While we're in Kathmandu we stay at the 4 star Hotel Shanker, a heritage hotel in a 19th century palace within walking distance of the shopping district of Thamel. It was the royal residence of the rulers of Nepal from 1894 until 1964, when it was converted into a luxury hotel. Many of it's original features - the guilt mirrors, chandeliers and marble were imported from Europe, creating a wonderfully exotic interior when combined with the local design.
The gardens provide an oasis from the noise and bussle of Kathmandu outside the walls and there will be time to enjoy the swimming pool when you arrive. Dinners and breakfasts are a feast of Nepali and western foods, eaten in the splendidly opulent Kailash restaurant.
Rooms are shared with one other person and they all have a private bathroom.
Hotel Shanker, Lazimpat, Kathmandu 44600, Nepal www.SHANKERHOTEL.COM.NP
UNESCO World Heritage Sights of Kathmandu
Included in the price of the package is a visit to two of the most colourful and memorable religious sites in the city.
The day after returning to Kathmandu, we’ll have transport arranged for 10.30. You’ll have a guided visit of Pashupatinath Temple and Boudhanath Stupa, with lunch in between.
Pashupatinath is one of the very few living cultural heritage sites in the world; a cremation site where the last rites of Hindus are performed.
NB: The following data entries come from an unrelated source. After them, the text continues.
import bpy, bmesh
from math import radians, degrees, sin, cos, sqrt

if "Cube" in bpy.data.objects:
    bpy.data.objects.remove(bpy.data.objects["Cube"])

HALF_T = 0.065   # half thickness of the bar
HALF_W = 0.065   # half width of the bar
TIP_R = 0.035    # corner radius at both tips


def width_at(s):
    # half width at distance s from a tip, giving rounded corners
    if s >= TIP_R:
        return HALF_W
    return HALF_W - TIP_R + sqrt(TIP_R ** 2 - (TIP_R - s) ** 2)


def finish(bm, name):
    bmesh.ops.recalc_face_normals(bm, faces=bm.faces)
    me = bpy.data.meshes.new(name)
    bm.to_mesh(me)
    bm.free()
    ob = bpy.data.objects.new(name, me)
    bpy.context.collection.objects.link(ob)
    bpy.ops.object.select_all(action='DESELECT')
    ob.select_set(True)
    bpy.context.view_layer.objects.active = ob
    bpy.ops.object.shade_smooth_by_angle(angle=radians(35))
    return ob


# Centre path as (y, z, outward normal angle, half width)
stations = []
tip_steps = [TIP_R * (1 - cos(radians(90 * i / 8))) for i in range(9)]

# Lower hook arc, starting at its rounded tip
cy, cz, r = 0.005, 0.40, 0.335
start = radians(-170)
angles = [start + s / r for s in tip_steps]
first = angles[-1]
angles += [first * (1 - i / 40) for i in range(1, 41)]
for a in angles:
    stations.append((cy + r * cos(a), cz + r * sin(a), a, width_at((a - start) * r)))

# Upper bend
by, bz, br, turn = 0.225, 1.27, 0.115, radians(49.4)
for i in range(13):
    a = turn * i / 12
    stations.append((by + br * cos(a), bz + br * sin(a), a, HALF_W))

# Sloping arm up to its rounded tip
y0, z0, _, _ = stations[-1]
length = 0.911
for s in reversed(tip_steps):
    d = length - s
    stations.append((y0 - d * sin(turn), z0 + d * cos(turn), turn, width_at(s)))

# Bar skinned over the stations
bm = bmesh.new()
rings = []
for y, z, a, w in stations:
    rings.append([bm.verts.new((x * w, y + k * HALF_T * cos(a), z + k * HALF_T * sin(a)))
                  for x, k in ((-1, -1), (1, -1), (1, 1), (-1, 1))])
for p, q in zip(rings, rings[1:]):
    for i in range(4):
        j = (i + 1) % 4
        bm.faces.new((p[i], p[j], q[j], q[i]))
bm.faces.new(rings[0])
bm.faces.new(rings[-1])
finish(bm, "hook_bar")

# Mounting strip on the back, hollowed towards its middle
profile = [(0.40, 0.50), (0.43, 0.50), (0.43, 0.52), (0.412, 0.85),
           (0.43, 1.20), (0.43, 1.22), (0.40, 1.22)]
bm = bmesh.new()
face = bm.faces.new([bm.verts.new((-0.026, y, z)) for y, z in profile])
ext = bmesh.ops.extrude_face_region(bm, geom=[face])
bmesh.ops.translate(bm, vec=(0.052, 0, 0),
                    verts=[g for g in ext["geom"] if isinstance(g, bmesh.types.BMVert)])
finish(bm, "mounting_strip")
Pashupatinath is one of the four most important religious sites in Asia for devotees of Shiva. Built in the 5th century and later renovated by Malla kings, the site itself is said to have existed from the beginning of the millennium when a Shiva lingam was discovered here.
The largest temple complex in Nepal, it stretches on both sides of the Bagmati River which is considered holy by Hindus. The main pagoda style temple has a gilded roof, four sides covered in silver, and wood carvings of the finest quality. Temples dedicated to several other Hindu and Buddhist deities surround the temple of Pashupatinath.
For hundreds of years, the Boudhanath Stupa has stood as a beacon of Buddhist belief, towering over the surrounding town as a giant mandala of peace and beauty with giant eyes.
Built sometime around the 14th century, the huge meditative monument is said to have been created just after the passing of the Buddha. It became the centre of Tibetan Buddhism in the 1950s as refugees from China immigrated to Katmandu.
The stupa sits along a historic trade route that stretches across Lhasa, Tibet, Nepal and India. Today, people still come to Boudhanath to pray before undertaking a daunting journey.